# Adding two fractions with different denominators

### 分数加法 — 不同分母的情形

What are the results of the following two fraction additions?

a) (1 ⁄ 2) + (1 ⁄ 3) = ?

b) (1 ⁄ 2) + (2 ⁄ 3) = ?

The solution is right here!

a) (1 ⁄ 2) + (1 ⁄ 3) = (3 ⁄ 6) + (2 ⁄ 6) = (5 ⁄ 6)

b) (1 ⁄ 2) + (2 ⁄ 3) = (3 ⁄ 6) + (4 ⁄ 6) = (7 ⁄ 6)

All one needs is the concepts and operation of fractions. To elaborate, you need to know how to find the least common multiples.

Once the question a) was given to a student, and he got a surprising result (the teacher was surprised):

a’) (1 ⁄ 2) + (1 ⁄ 3) = 2 ⁄ 5

He (the student) has the following argument: (1 ⁄ 2) is to take one piece from two pieces, and (1 ⁄ 3) is to take one piece from three pieces, so in total there are 5 pieces and out of them we take 3. That’s 3 ⁄ 5!

This is obviously not the rule we are used in doing the arithmetic. And the teacher was persuading the student the result is not correct by turning all fractions into decimals:

1 ⁄ 2 = 0.5, 1 ⁄ 3 = 0.333…., and 2 ⁄ 5 = 0.4,
Note 0.5 + 0.333…. ≠ 0.4, therefore
(1 ⁄ 2) + (1 ⁄ 3) ≠ 2 ⁄ 5.

But this does not explain why the student’s argument is incorrect.
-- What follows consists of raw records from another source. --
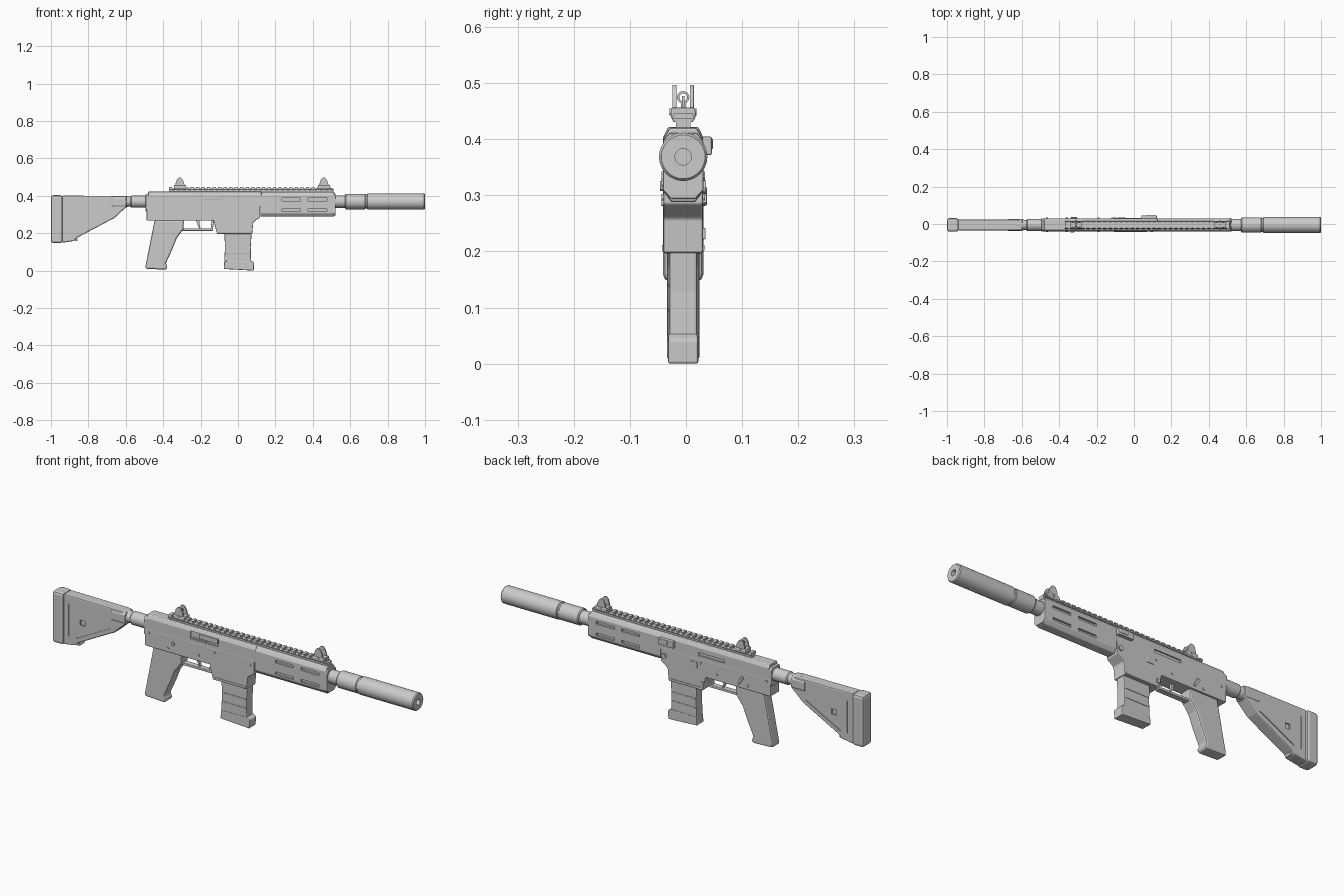
import bpy, bmesh, math
from mathutils import Matrix

if "Cube" in bpy.data.objects:
    bpy.data.objects.remove(bpy.data.objects["Cube"])

CY, CZ = -0.005, 0.372      # centre plane and bore height


def finish(name, bm, bevel=0.0, smooth=False):
    bmesh.ops.recalc_face_normals(bm, faces=bm.faces)
    me = bpy.data.meshes.new(name)
    bm.to_mesh(me)
    bm.free()
    ob = bpy.data.objects.new(name, me)
    bpy.context.collection.objects.link(ob)
    bpy.context.view_layer.objects.active = ob
    for o in bpy.context.selected_objects:
        o.select_set(False)
    ob.select_set(True)
    if smooth:
        bpy.ops.object.shade_smooth_by_angle(angle=math.radians(35))
    if bevel:
        m = ob.modifiers.new("bevel", 'BEVEL')
        m.width, m.segments, m.limit_method = bevel, 2, 'ANGLE'
        m.angle_limit = math.radians(35)
        bpy.ops.object.modifier_apply(modifier="bevel")
    return ob


def extrude(bm, pts, vec):
    f = bm.faces.new([bm.verts.new(p) for p in pts])
    r = bmesh.ops.extrude_face_region(bm, geom=[f])
    bmesh.ops.translate(bm, vec=vec, verts=[v for v in r['geom'] if isinstance(v, bmesh.types.BMVert)])


def side(name, pts, half, bevel=0.0, y=CY):
    """Side profile (x, z) extruded across the width."""
    bm = bmesh.new()
    extrude(bm, [(x, y - half, z) for x, z in pts], (0, 2 * half, 0))
    return finish(name, bm, bevel)


def section(name, pts, x0, x1, bevel=0.0):
    """Cross-section (y, z) extruded along the length; y is mirrored."""
    bm = bmesh.new()
    loop = [(y, z) for y, z in pts] + [(-y, z) for y, z in reversed(pts)]
    extrude(bm, [(x0, CY + y, z) for y, z in loop], (x1 - x0, 0, 0))
    return finish(name, bm, bevel)


def box(name, x0, x1, y0, y1, z0, z1, bevel=0.0):
    return side(name, [(x0, z0), (x1, z0), (x1, z1), (x0, z1)], (y1 - y0) / 2, bevel, (y0 + y1) / 2)


def lathe(name, prof, n=40):
    """Profile (x, radius) turned about the bore line."""
    bm = bmesh.new()
    rings = [[bm.verts.new((x, CY + r * math.cos(2 * math.pi * i / n), CZ + r * math.sin(2 * math.pi * i / n)))
              for i in range(n)] for x, r in prof]
    for a, b in zip(rings, rings[1:]):
        for i in range(n):
            bm.faces.new((a[i], a[(i + 1) % n], b[(i + 1) % n], b[i]))
    bm.faces.new(rings[0])
    bm.faces.new(rings[-1])
    return finish(name, bm, smooth=True)


def pin(name, x, z, r, y0, y1, n=16):
    bm = bmesh.new()
    mat = Matrix.Translation((x, (y0 + y1) / 2, z)) @ Matrix.Rotation(math.pi / 2, 4, 'X')
    bmesh.ops.create_cone(bm, cap_ends=True, segments=n, radius1=r, radius2=r, depth=y1 - y0, matrix=mat)
    return finish(name, bm, smooth=True)


def cut(ob, cutters):
    for c in cutters:
        c.hide_render = True
        bpy.context.view_layer.objects.active = ob
        m = ob.modifiers.new("cut", 'BOOLEAN')
        m.operation, m.solver, m.object = 'DIFFERENCE', 'EXACT', c
        bpy.ops.object.modifier_apply(modifier="cut")
        bpy.data.objects.remove(c)


# stock
side("butt_pad", [(-1, .15), (-.938, .15), (-.938, .406), (-1, .406)], .036, .012)
stock = side("stock", [(-.94, .152), (-.875, .162), (-.862, .178), (-.66, .285), (-.595, .345), (-.595, .395),
                       (-.62, .402), (-.94, .404)], .029, .006)
groove = [(-.915, .2), (-.87, .2), (-.68, .3), (-.63, .355), (-.915, .375)]
cutters = []
for s in (-1, 1):
    cutters.append(box("stock_cut", -.848, -.822, CY + s * .029 - .006, CY + s * .029 + .006, .272, .298))
    cutters.append(box("stock_cut", -.912, -.907, CY + s * .029 - .004, CY + s * .029 + .004, .2, .36))
    for i in (1,):
        (xa, za), (xb, zb) = groove[1], groove[2]
        cutters.append(side("stock_cut", [(xa, za), (xb, zb), (xb, zb + .005), (xa, za + .005)], .004, 0, CY + s * .029))
cut(stock, cutters)
section("stock_collar", [(.022, .338), (.033, .35), (.033, .39), (.022, .402)], -.675, -.597, .004)
pin("stock_swivel", -.865, .168, .008, CY - .018, CY + .018)
lathe("buffer_tube", [(-.64, .031), (-.6, .031), (-.585, .027), (-.575, .027), (-.57, .032), (-.47, .032)])
section("rear_plate", [(.026, .32), (.035, .33), (.035, .402), (.026, .412)], -.494, -.47, .003)

# upper and lower receiver
upper = section("upper_receiver", [(.035, .345), (.035, .408), (.027, .425)], -.48, .125, .003)
cut(upper, [box("port_cut", -.235, -.08, CY - .05, CY - .029, .372, .41),
            box("slot_cut", -.235, -.09, CY + .029, CY + .05, .37, .385)])
box("bolt_cover", -.185, -.085, CY - .036, CY - .02, .383, .407, .002)
box("bolt_carrier", -.23, -.15, CY - .0315, CY - .02, .375, .38)
side("lower_receiver", [(-.488, .27), (-.13, .27), (-.112, .2), (.076, .2), (.082, .262), (.118, .288), (.118, .357),
                        (-.488, .357)], .0355, .004)
for s in (-1, 1):
    y = CY + s * .036
    box("magwell_rib", -.105, .07, y - .002, y + .002, .205, .215, .001)
    for px, pz in ((-.465, .34), (-.36, .29), (-.19, .3), (-.1, .335), (.095, .325)):
        pin("receiver_pin", px, pz, .006, y - .0025, y + .0025)

# controls on the far side
yb = CY + .035
box("charging_handle", .04, .122, yb - .005, .046, .375, .408, .003)
box("charging_knob", .07, .115, yb, .048, .385, .405, .003)
pin("side_button", .1, .318, .012, yb, yb + .006, 20)
box("bolt_catch", -.085, -.045, yb, yb + .004, .305, .335, .002)
box("magazine_catch", -.12, -.1, yb - .01, yb + .005, .225, .245, .002)
for s in (-1, 1):
    y = CY + s * .037
    pin("selector_pivot", -.33, .32, .009, y - .004, y + .004)
side("selector_lever", [(-.338, .318), (-.322, .318), (-.305, .29), (-.315, .285)], .004, .001, yb + .003)

# grip, trigger and magazine
side("pistol_grip", [(-.446, .272), (-.289, .272), (-.292, .224), (-.328, .176), (-.352, .115), (-.386, .042),
                     (-.376, .02), (-.386, .008), (-.494, .013), (-.494, .03)], .029, .008)
side("trigger_guard", [(-.3, .216), (-.135, .216), (-.128, .275), (-.14, .275), (-.146, .228), (-.3, .228)], .014, .002)
side("trigger", [(-.225, .275), (-.205, .275), (-.207, .25), (-.2, .23), (-.207, .229), (-.217, .248)], .007, .001)
side("magazine", [(-.072, .22), (.074, .22), (.068, .13), (.07, .04), (-.074, .04), (-.07, .12)], .0245, .004)
side("magazine_base", [(-.076, .012), (.084, .003), (.086, .046), (.07, .056), (-.073, .054)], .027, .004)
for z in (.095, .14):
    for s in (-1, 1):
        y = CY + s * .0245
        box("magazine_rib", -.066, .064, y - .002, y + .002, z, z + .006, .001)

# handguard with slots
hg = [(.021, .291), (.035, .31), (.035, .405), (.024, .424)]
guard = section("handguard", hg, .12, .515, .004)
cutters = []
for s in (-1, 1):
    for x in (.235, .375):
        for z in (.318, .376):
            y = CY + s * .035
            cutters.append(box("slot_cut", x, x + .1, y - .01, y + .01, z, z + .014))
cut(guard, cutters)
section("handguard_cap", [(.022, .297), (.036, .312), (.036, .4), (.025, .414)], .505, .522, .003)

# barrel and suppressor
lathe("barrel", [(.5, .033), (.575, .033), (.575, .026), (.6, .026)])
lathe("suppressor", [(.572, .02), (.572, .037), (.577, .041), (.68, .041), (.683, .038), (.69, .038), (.693, .043),
                     (.995, .043), (1, .039), (1, .0145), (.93, .0145)], 48)

# top rail
section("rail_base", [(.013, .42), (.013, .433), (.02, .438), (.018, .441)], -.37, .51)
n = 30
for i in range(n):
    x = -.37 + i * .88 / n
    section("rail_tooth", [(.017, .434), (.0205, .44), (.0165, .449)], x, x + .017)

# flip-up sights
for name, sx in (("rear_sight", -.31), ("front_sight", .46)):
    section(name + "_base", [(.017, .436), (.022, .442), (.022, .455), (.018, .46)], sx - .032, sx + .032, .002)
    for s in (-1, 1):
        side(name + "_ear", [(sx - .025, .455), (sx + .025, .455), (sx + .021, .475), (sx + .012, .493), (sx + .004, .5),
                             (sx - .008, .5), (sx - .017, .49), (sx - .023, .47)], .0035, .001, CY + s * .0155)
    pin(name + "_pivot", sx, .452, .006, CY - .024, CY + .024)
# aperture ring and front post
bm = bmesh.new()
ring = lambda r, x: [bm.verts.new((x, CY + r * math.cos(a), .478 + r * math.sin(a)))
                     for a in (2 * math.pi * i / 20 for i in range(20))]
loops = [ring(.007, -.314), ring(.011, -.314), ring(.011, -.306), ring(.007, -.306)]
for a, b in zip(loops, loops[1:] + loops[:1]):
    for i in range(20):
        bm.faces.new((a[i], a[(i + 1) % 20], b[(i + 1) % 20], b[i]))
finish("rear_aperture", bm, smooth=True)
box("rear_aperture_stem", -.314, -.306, CY - .004, CY + .004, .455, .469)
box("front_post", .457, .463, CY - .002, CY + .002, .455, .48)

# rest the lowest part exactly on the ground
low = min((o.matrix_world @ v.co).z for o in bpy.data.objects if o.type == 'MESH' for v in o.data.vertices)
for o in bpy.data.objects:
    o.location.z -= low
If you were the teacher, how would you have explained the reason?
If you can do this, you can explain (b) similarly.

For your convenience, we show you the reference diagram for 1 ⁄ 2 and 1 ⁄ 3, as below.